-------- SOURCE MATERIAL

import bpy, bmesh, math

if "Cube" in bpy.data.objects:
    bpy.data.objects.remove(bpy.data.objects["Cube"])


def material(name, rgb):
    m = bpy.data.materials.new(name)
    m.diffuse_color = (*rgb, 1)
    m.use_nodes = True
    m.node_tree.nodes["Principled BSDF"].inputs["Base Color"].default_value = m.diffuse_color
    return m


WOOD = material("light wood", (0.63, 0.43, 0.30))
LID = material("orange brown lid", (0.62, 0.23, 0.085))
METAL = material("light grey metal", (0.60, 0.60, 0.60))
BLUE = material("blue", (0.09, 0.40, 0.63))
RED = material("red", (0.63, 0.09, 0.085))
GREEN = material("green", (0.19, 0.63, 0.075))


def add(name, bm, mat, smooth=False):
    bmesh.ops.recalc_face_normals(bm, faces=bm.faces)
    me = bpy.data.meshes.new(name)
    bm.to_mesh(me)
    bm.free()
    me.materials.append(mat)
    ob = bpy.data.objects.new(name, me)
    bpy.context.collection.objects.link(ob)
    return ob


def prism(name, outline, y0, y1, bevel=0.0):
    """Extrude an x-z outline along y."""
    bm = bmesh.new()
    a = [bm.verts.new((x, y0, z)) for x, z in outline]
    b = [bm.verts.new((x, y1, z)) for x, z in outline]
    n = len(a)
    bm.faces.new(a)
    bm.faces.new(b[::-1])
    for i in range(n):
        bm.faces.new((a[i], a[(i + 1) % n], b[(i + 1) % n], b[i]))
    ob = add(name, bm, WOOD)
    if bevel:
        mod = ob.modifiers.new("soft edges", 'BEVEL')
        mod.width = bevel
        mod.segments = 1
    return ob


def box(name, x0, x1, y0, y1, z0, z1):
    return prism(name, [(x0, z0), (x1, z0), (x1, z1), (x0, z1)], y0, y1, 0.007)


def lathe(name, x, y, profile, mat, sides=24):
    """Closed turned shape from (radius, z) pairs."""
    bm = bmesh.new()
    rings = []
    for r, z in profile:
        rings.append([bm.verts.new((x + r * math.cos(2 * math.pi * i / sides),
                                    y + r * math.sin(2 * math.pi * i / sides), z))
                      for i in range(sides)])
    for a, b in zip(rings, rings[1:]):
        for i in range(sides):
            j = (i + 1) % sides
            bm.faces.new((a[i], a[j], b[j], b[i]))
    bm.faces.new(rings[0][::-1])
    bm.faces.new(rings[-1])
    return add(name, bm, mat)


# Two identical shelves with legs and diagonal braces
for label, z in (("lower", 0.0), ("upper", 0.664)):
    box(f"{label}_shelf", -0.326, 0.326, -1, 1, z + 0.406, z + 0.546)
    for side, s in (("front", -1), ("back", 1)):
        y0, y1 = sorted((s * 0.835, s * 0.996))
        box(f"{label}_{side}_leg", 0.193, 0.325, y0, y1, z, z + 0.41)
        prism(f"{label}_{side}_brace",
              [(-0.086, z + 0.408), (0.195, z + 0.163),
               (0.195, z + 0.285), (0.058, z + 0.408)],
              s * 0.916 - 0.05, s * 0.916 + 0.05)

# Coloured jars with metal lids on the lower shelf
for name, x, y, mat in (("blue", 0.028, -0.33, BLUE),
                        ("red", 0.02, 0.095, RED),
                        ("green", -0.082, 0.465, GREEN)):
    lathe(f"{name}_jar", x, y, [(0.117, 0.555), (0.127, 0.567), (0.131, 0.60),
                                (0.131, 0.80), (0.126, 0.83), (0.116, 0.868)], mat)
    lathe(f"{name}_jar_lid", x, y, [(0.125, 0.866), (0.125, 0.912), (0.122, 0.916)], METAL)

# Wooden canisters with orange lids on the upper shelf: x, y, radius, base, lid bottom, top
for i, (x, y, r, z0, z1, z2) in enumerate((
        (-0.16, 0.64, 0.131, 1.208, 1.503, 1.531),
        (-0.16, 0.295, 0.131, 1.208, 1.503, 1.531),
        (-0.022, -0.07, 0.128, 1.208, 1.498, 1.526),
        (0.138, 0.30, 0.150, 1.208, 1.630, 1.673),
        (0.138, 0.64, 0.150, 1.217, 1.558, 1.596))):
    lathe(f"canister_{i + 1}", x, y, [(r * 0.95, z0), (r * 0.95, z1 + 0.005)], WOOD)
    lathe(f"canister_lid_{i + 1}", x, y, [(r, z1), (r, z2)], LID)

----------------
-------- SOURCE MATERIAL

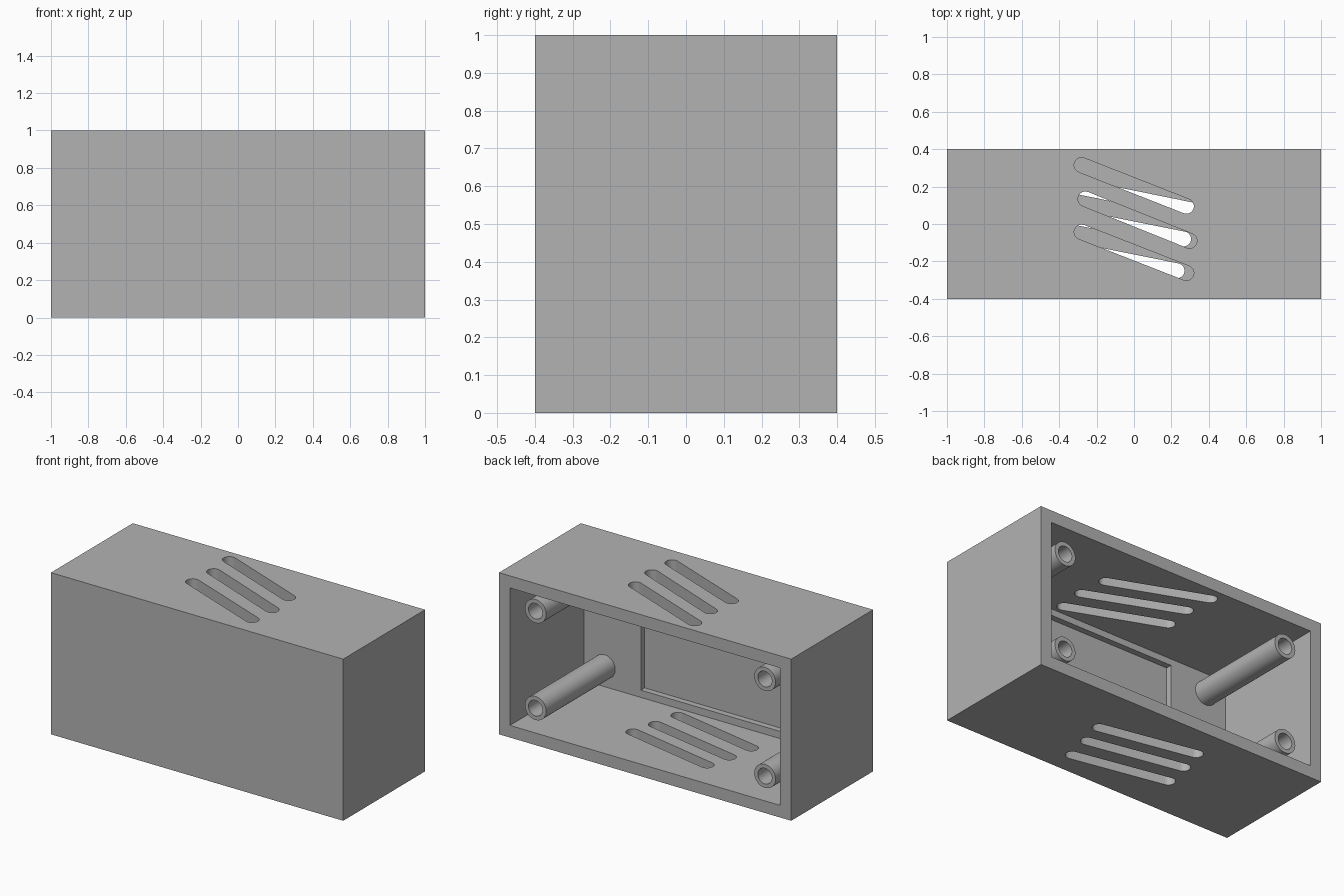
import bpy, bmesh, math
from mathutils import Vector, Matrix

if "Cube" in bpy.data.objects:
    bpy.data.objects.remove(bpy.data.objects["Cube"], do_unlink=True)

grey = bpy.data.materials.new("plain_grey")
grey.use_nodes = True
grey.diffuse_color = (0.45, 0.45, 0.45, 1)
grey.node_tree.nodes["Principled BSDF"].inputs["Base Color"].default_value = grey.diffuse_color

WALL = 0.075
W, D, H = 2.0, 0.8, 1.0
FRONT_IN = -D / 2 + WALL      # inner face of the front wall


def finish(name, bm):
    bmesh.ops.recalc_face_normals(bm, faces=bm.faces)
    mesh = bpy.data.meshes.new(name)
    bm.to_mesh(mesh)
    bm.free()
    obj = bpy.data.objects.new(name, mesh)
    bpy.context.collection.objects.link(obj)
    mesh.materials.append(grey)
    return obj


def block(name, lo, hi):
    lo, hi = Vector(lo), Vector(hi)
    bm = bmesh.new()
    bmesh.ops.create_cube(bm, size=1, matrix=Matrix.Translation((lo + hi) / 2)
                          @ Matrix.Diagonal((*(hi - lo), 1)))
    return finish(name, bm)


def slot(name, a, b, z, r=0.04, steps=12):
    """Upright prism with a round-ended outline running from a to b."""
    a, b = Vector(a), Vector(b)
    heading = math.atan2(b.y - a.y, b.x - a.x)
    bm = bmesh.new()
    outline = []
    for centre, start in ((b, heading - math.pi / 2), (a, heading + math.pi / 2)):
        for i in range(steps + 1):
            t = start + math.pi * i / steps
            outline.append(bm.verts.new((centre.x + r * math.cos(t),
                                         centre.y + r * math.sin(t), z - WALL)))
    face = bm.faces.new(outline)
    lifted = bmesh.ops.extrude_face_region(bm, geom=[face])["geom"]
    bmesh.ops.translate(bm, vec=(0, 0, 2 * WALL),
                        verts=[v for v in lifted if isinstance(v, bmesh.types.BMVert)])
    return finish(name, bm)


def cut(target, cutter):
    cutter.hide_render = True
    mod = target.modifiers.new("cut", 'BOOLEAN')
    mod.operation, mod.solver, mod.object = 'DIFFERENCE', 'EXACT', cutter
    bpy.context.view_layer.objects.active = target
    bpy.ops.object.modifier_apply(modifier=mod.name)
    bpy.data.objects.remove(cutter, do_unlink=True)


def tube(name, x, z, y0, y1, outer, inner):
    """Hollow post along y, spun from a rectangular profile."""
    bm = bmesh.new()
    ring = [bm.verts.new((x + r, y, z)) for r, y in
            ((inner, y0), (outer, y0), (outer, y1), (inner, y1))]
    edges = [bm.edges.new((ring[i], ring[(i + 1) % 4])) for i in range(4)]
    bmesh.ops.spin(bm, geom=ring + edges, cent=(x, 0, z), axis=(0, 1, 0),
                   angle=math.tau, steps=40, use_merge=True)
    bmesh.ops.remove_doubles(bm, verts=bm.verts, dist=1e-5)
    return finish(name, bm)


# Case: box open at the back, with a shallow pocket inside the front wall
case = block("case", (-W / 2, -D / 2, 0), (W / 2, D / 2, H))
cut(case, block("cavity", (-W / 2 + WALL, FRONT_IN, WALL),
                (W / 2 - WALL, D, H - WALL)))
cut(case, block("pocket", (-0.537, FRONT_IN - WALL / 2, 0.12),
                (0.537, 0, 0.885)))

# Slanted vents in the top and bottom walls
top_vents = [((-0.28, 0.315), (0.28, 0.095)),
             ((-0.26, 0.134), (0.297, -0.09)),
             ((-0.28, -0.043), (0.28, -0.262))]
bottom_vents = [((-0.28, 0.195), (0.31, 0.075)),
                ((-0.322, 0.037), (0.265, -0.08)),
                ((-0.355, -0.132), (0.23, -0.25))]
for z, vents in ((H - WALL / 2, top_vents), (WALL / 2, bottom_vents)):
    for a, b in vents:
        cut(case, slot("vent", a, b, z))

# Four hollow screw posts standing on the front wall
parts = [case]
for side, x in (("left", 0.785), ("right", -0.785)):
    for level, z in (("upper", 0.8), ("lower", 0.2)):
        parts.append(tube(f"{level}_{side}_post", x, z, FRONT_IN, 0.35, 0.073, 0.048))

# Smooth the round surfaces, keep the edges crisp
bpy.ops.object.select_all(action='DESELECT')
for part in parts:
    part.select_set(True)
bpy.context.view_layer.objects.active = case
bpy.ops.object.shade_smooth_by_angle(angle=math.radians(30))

----------------
-------- SOURCE MATERIAL

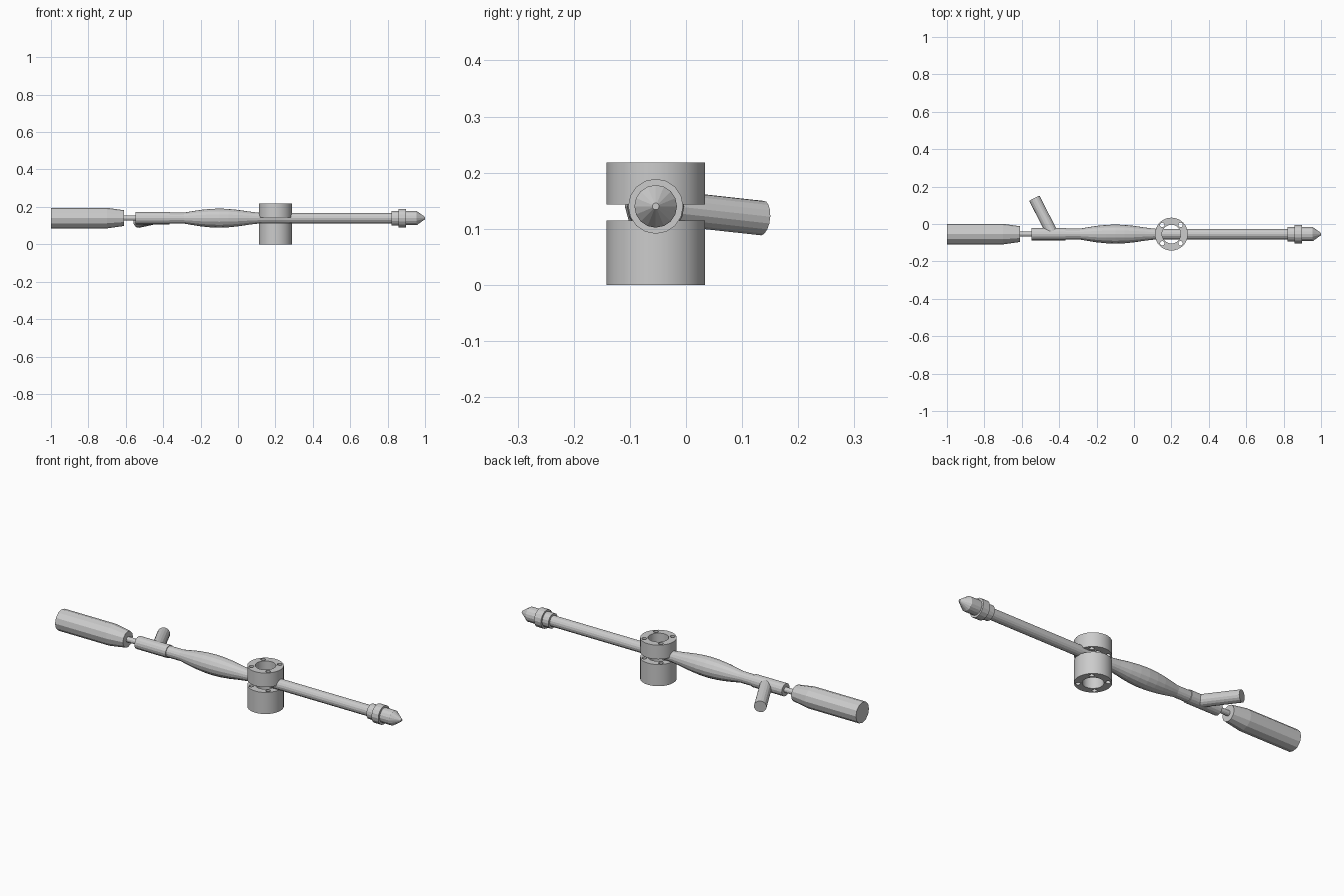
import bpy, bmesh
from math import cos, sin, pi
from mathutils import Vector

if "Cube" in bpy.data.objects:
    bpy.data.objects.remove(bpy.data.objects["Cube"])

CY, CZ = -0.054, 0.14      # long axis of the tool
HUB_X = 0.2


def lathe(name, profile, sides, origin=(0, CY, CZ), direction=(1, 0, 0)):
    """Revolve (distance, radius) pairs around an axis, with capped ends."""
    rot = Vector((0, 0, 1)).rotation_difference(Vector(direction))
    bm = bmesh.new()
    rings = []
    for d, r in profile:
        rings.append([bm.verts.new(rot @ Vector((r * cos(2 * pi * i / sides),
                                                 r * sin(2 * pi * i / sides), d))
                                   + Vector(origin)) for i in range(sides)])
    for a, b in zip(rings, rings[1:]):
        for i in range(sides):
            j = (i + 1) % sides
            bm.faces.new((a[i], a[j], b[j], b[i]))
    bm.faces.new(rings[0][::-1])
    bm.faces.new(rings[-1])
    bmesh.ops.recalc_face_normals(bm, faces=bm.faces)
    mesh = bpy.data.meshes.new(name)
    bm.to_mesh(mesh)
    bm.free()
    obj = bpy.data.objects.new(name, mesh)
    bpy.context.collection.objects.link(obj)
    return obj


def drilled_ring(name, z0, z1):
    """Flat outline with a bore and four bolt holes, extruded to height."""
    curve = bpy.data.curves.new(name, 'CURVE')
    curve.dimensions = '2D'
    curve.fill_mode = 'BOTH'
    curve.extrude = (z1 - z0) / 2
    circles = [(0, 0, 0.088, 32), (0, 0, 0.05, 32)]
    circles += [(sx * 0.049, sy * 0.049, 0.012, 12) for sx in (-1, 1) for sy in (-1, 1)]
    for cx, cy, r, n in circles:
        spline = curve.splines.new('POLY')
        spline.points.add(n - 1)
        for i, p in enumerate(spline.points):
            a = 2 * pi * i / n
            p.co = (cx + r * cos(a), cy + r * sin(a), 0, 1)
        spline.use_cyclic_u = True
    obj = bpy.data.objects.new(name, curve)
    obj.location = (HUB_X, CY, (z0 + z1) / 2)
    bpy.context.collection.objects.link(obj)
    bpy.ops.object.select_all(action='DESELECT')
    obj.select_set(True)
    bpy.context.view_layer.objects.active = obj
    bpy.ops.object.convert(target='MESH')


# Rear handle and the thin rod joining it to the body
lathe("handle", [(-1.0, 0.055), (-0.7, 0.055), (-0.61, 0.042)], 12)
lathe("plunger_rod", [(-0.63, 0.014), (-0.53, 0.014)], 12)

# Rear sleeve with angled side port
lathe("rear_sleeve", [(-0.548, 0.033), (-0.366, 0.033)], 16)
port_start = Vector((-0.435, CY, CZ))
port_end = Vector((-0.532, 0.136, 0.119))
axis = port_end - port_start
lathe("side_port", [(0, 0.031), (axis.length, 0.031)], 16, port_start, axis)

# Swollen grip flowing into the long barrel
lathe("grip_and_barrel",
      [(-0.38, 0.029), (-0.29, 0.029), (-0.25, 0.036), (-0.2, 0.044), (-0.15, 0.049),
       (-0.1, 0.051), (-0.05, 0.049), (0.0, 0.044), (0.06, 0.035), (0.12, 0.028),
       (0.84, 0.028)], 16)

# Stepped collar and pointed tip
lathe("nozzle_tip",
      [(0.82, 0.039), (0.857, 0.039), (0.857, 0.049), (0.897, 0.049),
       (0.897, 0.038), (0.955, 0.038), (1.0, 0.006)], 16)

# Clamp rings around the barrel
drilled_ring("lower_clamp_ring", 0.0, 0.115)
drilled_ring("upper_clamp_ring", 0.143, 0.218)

----------------

> _YOUR INSTRUCTIONS_:
From the data above, output exactly the lines between the one containing "for part in" and the one containing "bpy.ops.object.shade_smooth_by_angle(angle=math.radians(30))", counting both of them.

> _REPLY TO THE TASK_:
for part in parts:
    part.select_set(True)
bpy.context.view_layer.objects.active = case
bpy.ops.object.shade_smooth_by_angle(angle=math.radians(30))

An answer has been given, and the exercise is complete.